━━━ DATA TO EXAMINE
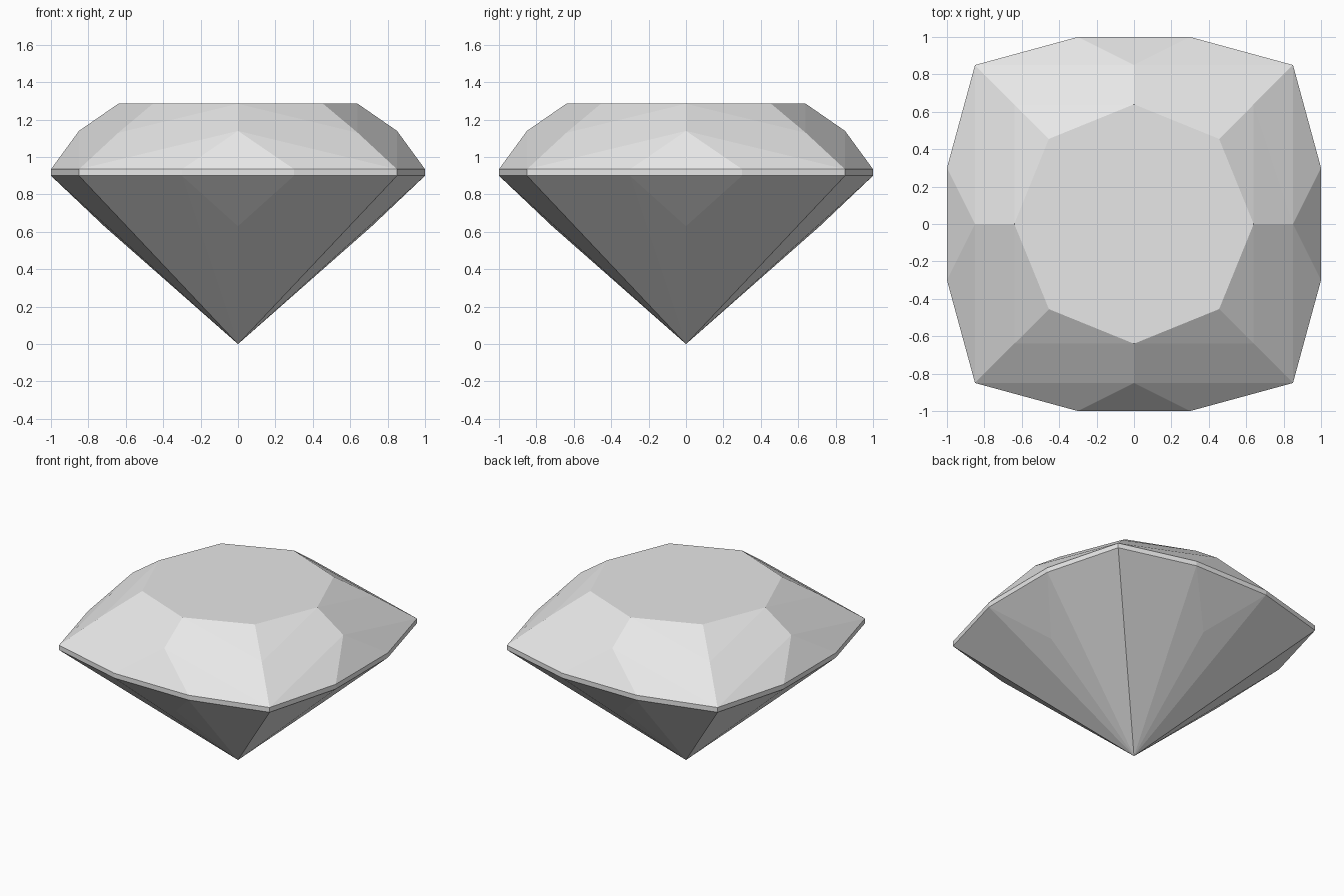
import bpy
import bmesh
from mathutils import Matrix, Vector

cube = bpy.data.objects.get("Cube")
if cube:
    bpy.data.objects.remove(cube, do_unlink=True)

# Single stone colour
stone = bpy.data.materials.new("pale grey stone")
stone.use_nodes = True
colour = (0.8, 0.8, 0.8, 1)
stone.diffuse_color = colour
stone.node_tree.nodes["Principled BSDF"].inputs["Base Color"].default_value = colour

# Heights of the horizontal levels
TABLE, GIRDLE_TOP, GIRDLE_BASE = 1.285, 0.935, 0.9

# Corner points of one half side, facing the front
table_mid = (0, -0.64, TABLE)
table_corner = (0.455, -0.455, TABLE)
star = (0, -0.85, 1.14)
ridge = (0.64, -0.64, 1.13)
side_top = (0.3, -1, GIRDLE_TOP)
corner_top = (0.85, -0.85, GIRDLE_TOP)
side_base = (0.3, -1, GIRDLE_BASE)
corner_base = (0.85, -0.85, GIRDLE_BASE)
lower_star = (0, -0.715, 0.63)
tip = (0, 0, 0)


def flip(p):
    return (-p[0], p[1], p[2])


# Facets that appear on both halves of each side
half_facets = [
    (table_mid, table_corner, ridge),
    (table_mid, ridge, star),
    (star, ridge, corner_top),
    (star, corner_top, side_top),
    (side_top, corner_top, corner_base, side_base),
    (side_base, corner_base, tip),
    (lower_star, side_base, tip),
]
# Facets that straddle the middle of each side
middle_facets = [
    (star, side_top, flip(side_top)),
    (side_top, side_base, flip(side_base), flip(side_top)),
    (lower_star, side_base, flip(side_base)),
]
side = middle_facets + half_facets + [[flip(p) for p in f] for f in half_facets]

# Repeat the side around the four quarter turns
bm = bmesh.new()
turns = [Matrix(((1, 0, 0), (0, 1, 0), (0, 0, 1))),
         Matrix(((0, -1, 0), (1, 0, 0), (0, 0, 1))),
         Matrix(((-1, 0, 0), (0, -1, 0), (0, 0, 1))),
         Matrix(((0, 1, 0), (-1, 0, 0), (0, 0, 1)))]
for turn in turns:
    for facet in side:
        bm.faces.new([bm.verts.new(turn @ Vector(p)) for p in facet])

# Flat table on top
outline = []
for turn in turns:
    outline += [turn @ Vector(table_mid), turn @ Vector(table_corner)]
bm.faces.new([bm.verts.new(p) for p in outline])

bmesh.ops.remove_doubles(bm, verts=bm.verts[:], dist=0.0005)
bmesh.ops.recalc_face_normals(bm, faces=bm.faces[:])

mesh = bpy.data.meshes.new("cut_gemstone")
bm.to_mesh(mesh)
bm.free()
mesh.materials.append(stone)
gem = bpy.data.objects.new("cut_gemstone", mesh)
bpy.context.scene.collection.objects.link(gem)
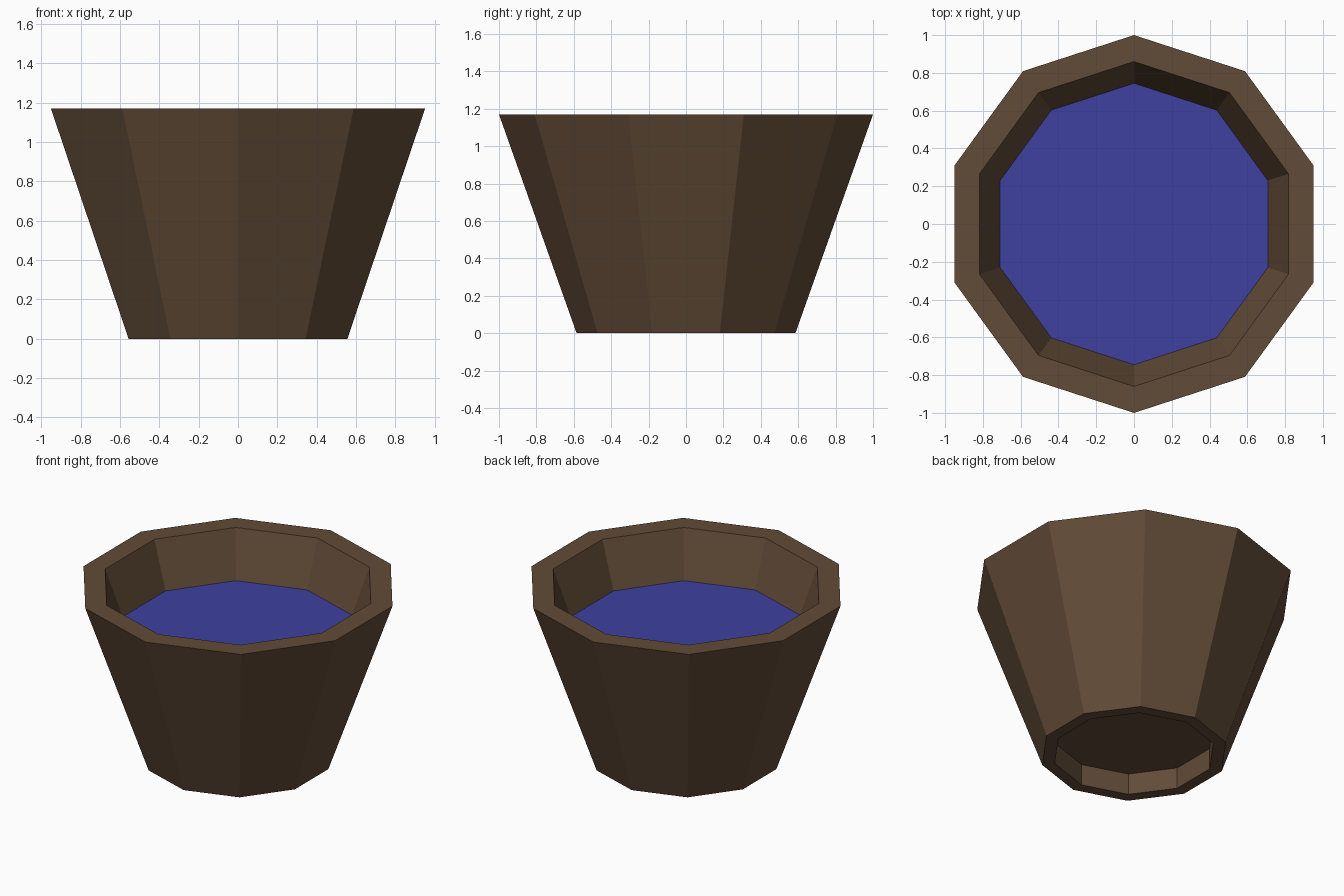
import bpy, bmesh, math

if "Cube" in bpy.data.objects:
    bpy.data.objects.remove(bpy.data.objects["Cube"])

SIDES = 10


def material(name, color):
    mat = bpy.data.materials.new(name)
    mat.diffuse_color = color
    mat.use_nodes = True
    mat.node_tree.nodes["Principled BSDF"].inputs["Base Color"].default_value = mat.diffuse_color
    return mat


def lathe(name, profile, mat):
    """Spin a (radius, z) profile into a flat-faced ten-sided shape."""
    bm = bmesh.new()
    rings = []
    for r, z in profile:
        if r == 0:
            rings.append([bm.verts.new((0, 0, z))] * SIDES)
        else:
            angles = [math.pi / 2 + 2 * math.pi * i / SIDES for i in range(SIDES)]
            rings.append([bm.verts.new((r * math.cos(a), r * math.sin(a), z)) for a in angles])
    for low, high in zip(rings, rings[1:]):
        for i in range(SIDES):
            j = (i + 1) % SIDES
            corners = list(dict.fromkeys((low[i], low[j], high[j], high[i])))
            bm.faces.new(corners)
    # merge the flat centre fans into single polygons
    bmesh.ops.dissolve_limit(bm, angle_limit=0.01, verts=bm.verts, edges=bm.edges)
    mesh = bpy.data.meshes.new(name)
    bm.to_mesh(mesh)
    bm.free()
    mesh.materials.append(mat)
    obj = bpy.data.objects.new(name, mesh)
    bpy.context.collection.objects.link(obj)
    return obj


wood = material("wood", (0.12, 0.07, 0.038, 1))
blue = material("water", (0.05, 0.052, 0.35, 1))

# Tapered bucket: recessed underside, foot rim, outer wall, top rim, inner wall, floor
lathe("bucket", [(0, 0.145), (0.505, 0.145), (0.505, 0), (0.585, 0),
                 (1.0, 1.17), (0.86, 1.17), (0.52, 0.25), (0, 0.25)], wood)

# Water surface touching the inner wall
water_mesh = bmesh.new()
ring = [water_mesh.verts.new((0.745 * math.cos(a), 0.745 * math.sin(a), 0.86))
        for a in (math.pi / 2 + 2 * math.pi * i / SIDES for i in range(SIDES))]
water_mesh.faces.new(ring)
mesh = bpy.data.meshes.new("water_surface")
water_mesh.to_mesh(mesh)
water_mesh.free()
mesh.materials.append(blue)
bpy.context.collection.objects.link(bpy.data.objects.new("water_surface", mesh))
━━━━━━
_PROBLEM DESCRIPTION_
Check each line above for the word "SIDES", and copy the lines where it appears.

_TASK RESPONSE_
SIDES = 10
            rings.append([bm.verts.new((0, 0, z))] * SIDES)
            angles = [math.pi / 2 + 2 * math.pi * i / SIDES for i in range(SIDES)]
        for i in range(SIDES):
            j = (i + 1) % SIDES
        for a in (math.pi / 2 + 2 * math.pi * i / SIDES for i in range(SIDES))]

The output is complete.